Please output exactly the part of the records below that opens with the line containing "notched, tapered rear" and closes with the line containing "z < -0.3 && x < -0.6", both lines included, and nothing else.

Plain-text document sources
━━━━━━━━━━━━━━━━━━━━━━━━━━━━━━

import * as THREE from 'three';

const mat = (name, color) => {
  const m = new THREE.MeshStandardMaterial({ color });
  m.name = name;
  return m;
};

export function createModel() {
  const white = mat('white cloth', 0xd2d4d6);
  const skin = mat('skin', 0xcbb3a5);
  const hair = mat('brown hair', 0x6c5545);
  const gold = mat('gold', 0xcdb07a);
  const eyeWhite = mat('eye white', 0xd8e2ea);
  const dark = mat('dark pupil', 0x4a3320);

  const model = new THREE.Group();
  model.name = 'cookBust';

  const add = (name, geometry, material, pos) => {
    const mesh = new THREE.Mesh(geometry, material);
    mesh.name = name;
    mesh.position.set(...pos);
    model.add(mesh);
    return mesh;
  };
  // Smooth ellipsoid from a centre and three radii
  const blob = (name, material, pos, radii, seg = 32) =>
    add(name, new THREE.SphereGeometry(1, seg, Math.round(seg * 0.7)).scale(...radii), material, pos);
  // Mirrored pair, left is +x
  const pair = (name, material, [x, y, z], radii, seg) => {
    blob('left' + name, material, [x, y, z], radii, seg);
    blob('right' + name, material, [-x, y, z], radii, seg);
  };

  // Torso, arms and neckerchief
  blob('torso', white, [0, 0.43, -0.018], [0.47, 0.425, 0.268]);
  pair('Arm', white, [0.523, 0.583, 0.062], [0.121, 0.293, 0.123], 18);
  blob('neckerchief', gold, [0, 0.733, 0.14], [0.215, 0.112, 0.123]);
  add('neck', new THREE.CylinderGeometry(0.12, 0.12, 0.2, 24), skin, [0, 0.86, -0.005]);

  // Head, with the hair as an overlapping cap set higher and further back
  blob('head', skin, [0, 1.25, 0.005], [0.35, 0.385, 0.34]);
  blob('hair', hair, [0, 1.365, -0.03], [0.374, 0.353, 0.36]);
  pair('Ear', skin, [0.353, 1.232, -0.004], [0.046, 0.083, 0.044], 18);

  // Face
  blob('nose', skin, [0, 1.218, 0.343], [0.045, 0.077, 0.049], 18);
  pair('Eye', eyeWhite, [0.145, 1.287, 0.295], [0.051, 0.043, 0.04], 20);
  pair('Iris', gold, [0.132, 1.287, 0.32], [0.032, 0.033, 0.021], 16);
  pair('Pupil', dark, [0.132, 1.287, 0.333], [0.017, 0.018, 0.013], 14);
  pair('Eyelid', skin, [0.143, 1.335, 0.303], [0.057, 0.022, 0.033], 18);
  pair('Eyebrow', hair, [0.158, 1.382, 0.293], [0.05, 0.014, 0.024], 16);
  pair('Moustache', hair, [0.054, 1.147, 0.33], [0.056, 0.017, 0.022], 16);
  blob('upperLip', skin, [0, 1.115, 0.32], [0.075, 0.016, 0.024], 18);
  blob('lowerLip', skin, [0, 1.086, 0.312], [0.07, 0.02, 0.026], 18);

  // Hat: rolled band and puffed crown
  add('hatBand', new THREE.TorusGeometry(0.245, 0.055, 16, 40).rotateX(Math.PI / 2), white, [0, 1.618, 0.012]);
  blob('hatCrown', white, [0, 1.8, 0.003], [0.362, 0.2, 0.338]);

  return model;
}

━━━━━━━━━━━━━━━━━━━━━━━━━━━━━━

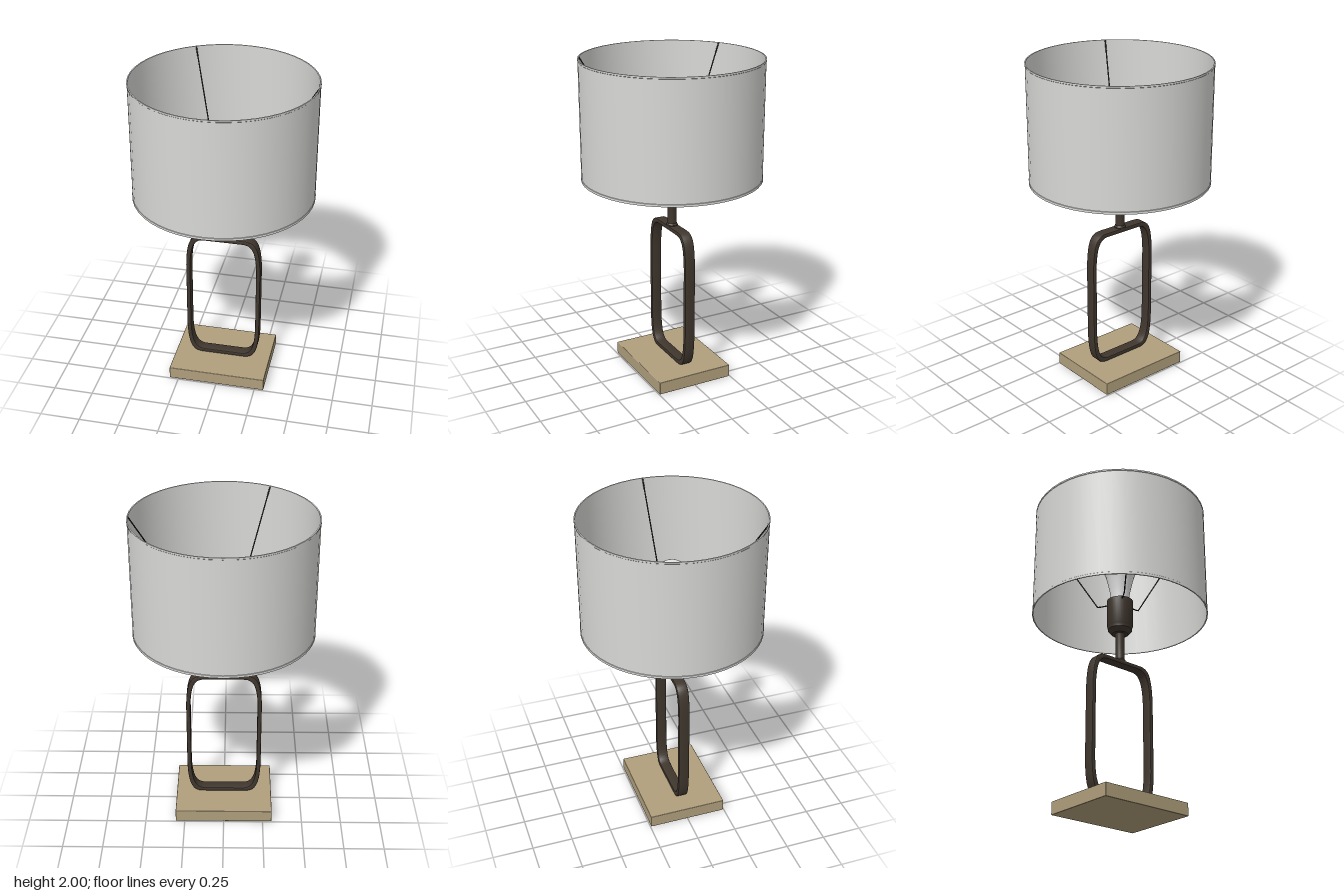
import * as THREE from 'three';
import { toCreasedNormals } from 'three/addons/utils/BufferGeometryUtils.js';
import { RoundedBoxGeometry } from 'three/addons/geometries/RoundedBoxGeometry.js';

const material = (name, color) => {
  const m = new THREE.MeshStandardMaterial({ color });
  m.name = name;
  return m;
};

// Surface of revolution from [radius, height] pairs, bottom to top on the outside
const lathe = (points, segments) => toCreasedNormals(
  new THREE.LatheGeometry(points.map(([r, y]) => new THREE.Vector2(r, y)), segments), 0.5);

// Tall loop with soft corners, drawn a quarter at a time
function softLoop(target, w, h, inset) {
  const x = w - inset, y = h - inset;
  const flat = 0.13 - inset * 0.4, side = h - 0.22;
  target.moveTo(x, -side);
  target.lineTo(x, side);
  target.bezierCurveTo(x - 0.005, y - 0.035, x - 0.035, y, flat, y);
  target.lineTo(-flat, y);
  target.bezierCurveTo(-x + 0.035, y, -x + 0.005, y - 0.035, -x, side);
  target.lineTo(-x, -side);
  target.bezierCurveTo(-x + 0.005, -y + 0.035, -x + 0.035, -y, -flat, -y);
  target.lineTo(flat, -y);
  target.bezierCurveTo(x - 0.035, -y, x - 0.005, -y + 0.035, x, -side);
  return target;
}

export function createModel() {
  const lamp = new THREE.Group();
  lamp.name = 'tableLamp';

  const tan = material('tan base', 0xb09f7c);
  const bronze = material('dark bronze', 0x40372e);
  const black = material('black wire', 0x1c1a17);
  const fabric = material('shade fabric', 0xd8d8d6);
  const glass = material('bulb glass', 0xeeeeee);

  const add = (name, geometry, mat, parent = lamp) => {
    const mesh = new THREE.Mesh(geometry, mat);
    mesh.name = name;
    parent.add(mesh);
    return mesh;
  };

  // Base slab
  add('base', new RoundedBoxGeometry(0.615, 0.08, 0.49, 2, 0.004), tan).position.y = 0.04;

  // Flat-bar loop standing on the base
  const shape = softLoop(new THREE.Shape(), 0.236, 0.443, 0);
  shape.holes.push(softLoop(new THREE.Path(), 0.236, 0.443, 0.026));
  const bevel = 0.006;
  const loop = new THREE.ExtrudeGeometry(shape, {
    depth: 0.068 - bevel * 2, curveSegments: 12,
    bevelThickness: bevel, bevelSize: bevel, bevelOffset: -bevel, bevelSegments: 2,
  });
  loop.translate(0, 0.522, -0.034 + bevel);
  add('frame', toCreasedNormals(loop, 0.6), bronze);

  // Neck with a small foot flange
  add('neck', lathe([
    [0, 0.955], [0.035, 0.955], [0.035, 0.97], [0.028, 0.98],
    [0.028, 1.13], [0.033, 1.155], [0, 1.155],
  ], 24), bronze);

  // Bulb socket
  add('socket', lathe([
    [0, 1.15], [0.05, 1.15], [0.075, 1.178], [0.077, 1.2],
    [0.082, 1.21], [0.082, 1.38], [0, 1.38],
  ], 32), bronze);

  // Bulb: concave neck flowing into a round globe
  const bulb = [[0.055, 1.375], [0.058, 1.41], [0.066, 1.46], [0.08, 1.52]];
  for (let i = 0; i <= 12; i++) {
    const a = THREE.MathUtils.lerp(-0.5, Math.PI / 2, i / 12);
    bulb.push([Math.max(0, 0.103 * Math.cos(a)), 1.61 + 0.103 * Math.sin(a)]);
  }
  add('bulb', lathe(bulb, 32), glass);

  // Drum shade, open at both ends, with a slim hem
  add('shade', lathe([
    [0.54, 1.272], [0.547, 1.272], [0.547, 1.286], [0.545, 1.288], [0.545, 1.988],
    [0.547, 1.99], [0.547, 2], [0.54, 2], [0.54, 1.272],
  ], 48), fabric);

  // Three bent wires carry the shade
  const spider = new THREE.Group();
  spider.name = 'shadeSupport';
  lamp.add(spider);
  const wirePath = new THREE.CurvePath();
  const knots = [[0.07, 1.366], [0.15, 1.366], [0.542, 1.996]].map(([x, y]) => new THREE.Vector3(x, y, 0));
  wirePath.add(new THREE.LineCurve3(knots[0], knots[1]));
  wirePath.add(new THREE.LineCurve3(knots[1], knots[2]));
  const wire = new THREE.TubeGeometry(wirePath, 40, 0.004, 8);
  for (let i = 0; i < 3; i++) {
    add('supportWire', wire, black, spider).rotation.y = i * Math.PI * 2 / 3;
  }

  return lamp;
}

━━━━━━━━━━━━━━━━━━━━━━━━━━━━━━

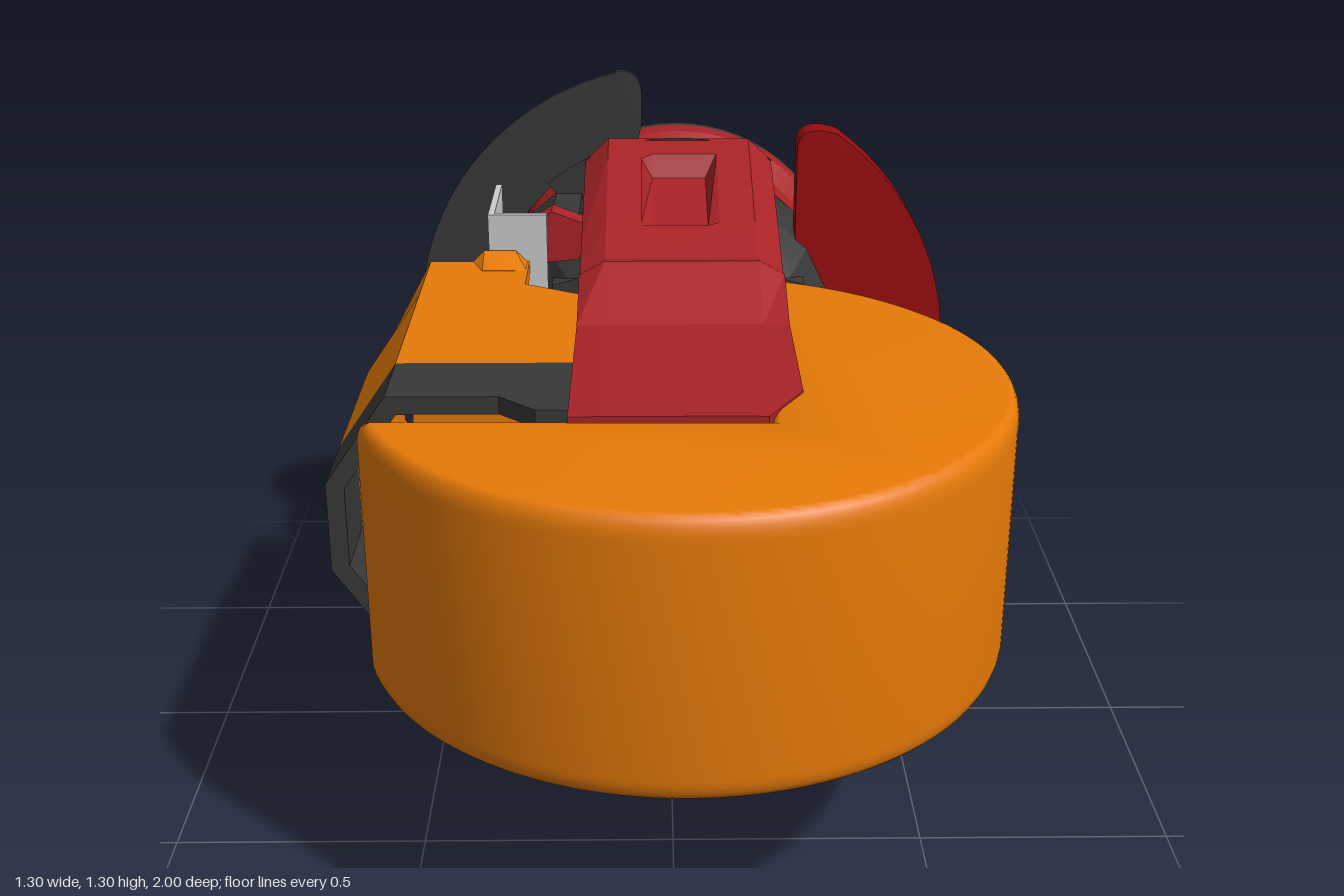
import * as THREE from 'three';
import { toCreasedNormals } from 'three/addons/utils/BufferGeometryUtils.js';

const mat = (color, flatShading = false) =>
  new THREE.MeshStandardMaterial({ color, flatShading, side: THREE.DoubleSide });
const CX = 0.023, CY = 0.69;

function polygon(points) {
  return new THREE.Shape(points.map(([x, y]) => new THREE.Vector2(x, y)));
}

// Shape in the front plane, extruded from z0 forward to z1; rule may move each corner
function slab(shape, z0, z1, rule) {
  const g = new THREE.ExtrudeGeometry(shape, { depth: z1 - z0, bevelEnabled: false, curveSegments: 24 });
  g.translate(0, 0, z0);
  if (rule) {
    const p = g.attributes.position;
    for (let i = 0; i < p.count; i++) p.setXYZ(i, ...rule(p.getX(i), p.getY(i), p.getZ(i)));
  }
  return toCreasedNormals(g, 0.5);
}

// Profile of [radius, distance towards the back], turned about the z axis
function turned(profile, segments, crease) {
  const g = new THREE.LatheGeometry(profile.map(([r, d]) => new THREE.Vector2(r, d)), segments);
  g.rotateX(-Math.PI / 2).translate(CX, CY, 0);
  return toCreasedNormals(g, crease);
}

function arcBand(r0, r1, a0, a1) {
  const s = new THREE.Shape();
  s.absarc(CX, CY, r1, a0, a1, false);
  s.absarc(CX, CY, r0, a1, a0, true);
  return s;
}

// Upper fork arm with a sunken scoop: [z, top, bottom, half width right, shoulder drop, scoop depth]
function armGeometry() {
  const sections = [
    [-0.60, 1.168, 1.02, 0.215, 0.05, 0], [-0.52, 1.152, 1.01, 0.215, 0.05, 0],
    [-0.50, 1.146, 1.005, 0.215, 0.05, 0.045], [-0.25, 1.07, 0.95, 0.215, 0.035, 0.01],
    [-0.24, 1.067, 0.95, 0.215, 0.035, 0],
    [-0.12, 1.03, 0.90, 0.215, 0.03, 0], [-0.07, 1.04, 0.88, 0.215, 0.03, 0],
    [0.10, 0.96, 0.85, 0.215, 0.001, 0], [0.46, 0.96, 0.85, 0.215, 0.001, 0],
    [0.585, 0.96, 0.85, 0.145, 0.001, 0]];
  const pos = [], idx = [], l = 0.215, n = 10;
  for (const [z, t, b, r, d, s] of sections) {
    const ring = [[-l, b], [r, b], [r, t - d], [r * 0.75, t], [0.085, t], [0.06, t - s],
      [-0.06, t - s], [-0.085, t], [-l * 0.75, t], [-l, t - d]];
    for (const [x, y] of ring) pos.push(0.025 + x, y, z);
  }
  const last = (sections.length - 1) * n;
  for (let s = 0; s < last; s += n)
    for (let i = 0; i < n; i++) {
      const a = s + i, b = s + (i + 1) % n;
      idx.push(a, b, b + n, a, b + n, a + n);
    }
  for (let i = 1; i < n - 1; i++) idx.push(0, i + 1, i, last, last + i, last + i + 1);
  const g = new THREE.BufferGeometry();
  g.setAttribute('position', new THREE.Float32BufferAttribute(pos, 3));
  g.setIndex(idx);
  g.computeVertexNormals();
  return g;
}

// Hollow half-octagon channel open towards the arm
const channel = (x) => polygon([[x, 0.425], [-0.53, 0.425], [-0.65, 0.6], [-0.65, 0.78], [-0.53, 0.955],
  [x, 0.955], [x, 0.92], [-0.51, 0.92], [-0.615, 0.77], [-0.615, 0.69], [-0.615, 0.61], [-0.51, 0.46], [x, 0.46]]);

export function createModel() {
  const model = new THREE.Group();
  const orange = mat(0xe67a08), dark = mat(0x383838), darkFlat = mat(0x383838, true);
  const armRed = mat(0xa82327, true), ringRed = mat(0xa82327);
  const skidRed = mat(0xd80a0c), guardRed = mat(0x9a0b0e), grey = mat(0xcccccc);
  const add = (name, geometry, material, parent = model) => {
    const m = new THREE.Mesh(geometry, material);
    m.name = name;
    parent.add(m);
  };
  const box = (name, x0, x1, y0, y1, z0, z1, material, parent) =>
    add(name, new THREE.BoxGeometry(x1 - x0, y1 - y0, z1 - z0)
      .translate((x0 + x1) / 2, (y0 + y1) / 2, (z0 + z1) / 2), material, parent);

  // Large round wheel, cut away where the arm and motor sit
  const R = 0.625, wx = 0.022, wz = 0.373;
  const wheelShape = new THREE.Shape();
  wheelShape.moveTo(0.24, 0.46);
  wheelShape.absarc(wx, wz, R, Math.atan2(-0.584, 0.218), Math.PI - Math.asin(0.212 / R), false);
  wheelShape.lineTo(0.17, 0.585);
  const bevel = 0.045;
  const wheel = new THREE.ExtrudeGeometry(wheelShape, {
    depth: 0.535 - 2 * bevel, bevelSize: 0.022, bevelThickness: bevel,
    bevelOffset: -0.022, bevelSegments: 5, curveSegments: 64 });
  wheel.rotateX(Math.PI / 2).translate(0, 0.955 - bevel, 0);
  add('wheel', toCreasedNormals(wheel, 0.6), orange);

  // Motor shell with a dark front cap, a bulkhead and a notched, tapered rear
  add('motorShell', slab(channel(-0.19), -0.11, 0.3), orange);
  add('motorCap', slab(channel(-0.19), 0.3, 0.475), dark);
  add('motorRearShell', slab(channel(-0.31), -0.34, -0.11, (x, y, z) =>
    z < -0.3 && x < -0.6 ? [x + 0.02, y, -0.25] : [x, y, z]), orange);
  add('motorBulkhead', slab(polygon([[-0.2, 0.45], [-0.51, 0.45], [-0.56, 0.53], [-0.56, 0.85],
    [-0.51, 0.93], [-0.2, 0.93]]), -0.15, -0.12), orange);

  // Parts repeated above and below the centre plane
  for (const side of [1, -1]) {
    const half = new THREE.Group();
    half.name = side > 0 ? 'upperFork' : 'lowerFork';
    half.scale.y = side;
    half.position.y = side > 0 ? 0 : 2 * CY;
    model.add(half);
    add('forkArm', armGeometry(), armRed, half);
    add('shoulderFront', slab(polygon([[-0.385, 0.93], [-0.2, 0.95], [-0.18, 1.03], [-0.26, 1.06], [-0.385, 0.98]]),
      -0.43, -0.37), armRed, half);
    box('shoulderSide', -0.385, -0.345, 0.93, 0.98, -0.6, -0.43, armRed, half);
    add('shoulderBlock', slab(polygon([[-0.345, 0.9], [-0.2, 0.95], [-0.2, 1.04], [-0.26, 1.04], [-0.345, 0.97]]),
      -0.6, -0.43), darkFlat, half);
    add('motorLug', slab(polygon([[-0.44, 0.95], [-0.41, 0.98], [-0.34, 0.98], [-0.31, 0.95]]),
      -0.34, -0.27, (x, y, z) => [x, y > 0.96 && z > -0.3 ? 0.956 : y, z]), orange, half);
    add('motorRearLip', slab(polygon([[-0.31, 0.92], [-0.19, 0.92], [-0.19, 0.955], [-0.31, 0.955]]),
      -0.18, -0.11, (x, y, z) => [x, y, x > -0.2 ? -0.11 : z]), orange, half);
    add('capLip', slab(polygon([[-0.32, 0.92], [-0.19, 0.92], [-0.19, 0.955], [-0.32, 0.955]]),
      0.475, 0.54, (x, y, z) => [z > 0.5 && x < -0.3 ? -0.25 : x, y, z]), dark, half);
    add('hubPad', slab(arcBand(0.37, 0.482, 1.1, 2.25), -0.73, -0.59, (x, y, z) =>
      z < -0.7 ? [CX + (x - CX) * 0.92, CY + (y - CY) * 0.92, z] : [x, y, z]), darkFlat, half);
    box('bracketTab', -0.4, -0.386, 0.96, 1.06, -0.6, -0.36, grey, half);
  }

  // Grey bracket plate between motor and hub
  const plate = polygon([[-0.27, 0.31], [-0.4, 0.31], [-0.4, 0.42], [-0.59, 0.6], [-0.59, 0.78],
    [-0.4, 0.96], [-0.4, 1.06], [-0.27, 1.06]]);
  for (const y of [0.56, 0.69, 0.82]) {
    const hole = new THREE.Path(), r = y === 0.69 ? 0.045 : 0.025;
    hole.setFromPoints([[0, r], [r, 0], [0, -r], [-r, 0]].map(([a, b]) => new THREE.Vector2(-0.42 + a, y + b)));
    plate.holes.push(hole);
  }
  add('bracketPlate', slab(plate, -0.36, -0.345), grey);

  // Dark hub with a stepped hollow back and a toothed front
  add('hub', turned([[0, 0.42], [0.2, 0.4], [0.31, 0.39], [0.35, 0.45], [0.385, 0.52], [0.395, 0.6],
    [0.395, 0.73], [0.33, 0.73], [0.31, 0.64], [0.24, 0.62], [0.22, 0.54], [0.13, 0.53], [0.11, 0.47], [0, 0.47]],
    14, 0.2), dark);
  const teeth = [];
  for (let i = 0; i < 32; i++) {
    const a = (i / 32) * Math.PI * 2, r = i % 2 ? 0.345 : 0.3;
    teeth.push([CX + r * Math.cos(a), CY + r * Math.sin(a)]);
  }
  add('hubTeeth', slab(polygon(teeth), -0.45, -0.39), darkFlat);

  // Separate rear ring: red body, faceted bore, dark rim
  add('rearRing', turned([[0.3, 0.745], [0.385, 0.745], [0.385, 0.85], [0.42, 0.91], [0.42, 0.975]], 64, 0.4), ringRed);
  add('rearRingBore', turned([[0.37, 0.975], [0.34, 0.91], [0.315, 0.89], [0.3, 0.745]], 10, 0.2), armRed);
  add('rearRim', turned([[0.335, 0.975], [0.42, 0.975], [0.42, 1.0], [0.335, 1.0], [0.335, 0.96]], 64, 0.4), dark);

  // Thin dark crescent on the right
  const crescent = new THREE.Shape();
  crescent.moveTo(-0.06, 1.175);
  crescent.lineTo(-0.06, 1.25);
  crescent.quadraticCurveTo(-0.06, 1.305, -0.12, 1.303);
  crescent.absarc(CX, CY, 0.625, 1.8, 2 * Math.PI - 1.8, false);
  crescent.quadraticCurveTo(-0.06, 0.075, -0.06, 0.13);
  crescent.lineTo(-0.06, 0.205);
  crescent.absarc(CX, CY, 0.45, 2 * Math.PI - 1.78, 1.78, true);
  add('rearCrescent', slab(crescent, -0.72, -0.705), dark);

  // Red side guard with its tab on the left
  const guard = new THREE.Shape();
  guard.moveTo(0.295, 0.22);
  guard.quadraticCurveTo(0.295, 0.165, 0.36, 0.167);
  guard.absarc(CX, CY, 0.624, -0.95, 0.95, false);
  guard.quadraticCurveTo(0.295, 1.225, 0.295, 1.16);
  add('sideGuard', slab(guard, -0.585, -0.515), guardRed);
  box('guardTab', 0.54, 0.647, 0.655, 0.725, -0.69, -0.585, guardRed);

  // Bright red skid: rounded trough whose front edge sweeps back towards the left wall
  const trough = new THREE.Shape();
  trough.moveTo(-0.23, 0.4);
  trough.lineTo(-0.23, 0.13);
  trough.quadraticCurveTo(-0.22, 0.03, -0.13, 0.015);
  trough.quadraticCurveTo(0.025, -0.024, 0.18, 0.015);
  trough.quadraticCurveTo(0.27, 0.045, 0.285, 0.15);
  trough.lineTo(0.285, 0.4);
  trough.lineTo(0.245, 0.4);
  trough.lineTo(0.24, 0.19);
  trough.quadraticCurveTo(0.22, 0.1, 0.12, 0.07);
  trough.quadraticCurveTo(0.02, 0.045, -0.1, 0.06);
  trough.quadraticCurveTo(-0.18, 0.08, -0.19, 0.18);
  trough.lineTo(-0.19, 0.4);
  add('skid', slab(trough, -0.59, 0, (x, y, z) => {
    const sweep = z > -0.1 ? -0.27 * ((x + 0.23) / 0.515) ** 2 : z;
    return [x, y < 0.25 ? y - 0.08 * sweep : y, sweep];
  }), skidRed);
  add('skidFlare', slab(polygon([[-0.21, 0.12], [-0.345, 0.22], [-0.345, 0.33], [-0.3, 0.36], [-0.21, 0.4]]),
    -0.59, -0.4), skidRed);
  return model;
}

━━━━━━━━━━━━━━━━━━━━━━━━━━━━━━

Completed task →
  // Motor shell with a dark front cap, a bulkhead and a notched, tapered rear
  add('motorShell', slab(channel(-0.19), -0.11, 0.3), orange);
  add('motorCap', slab(channel(-0.19), 0.3, 0.475), dark);
  add('motorRearShell', slab(channel(-0.31), -0.34, -0.11, (x, y, z) =>
    z < -0.3 && x < -0.6 ? [x + 0.02, y, -0.25] : [x, y, z]), orange);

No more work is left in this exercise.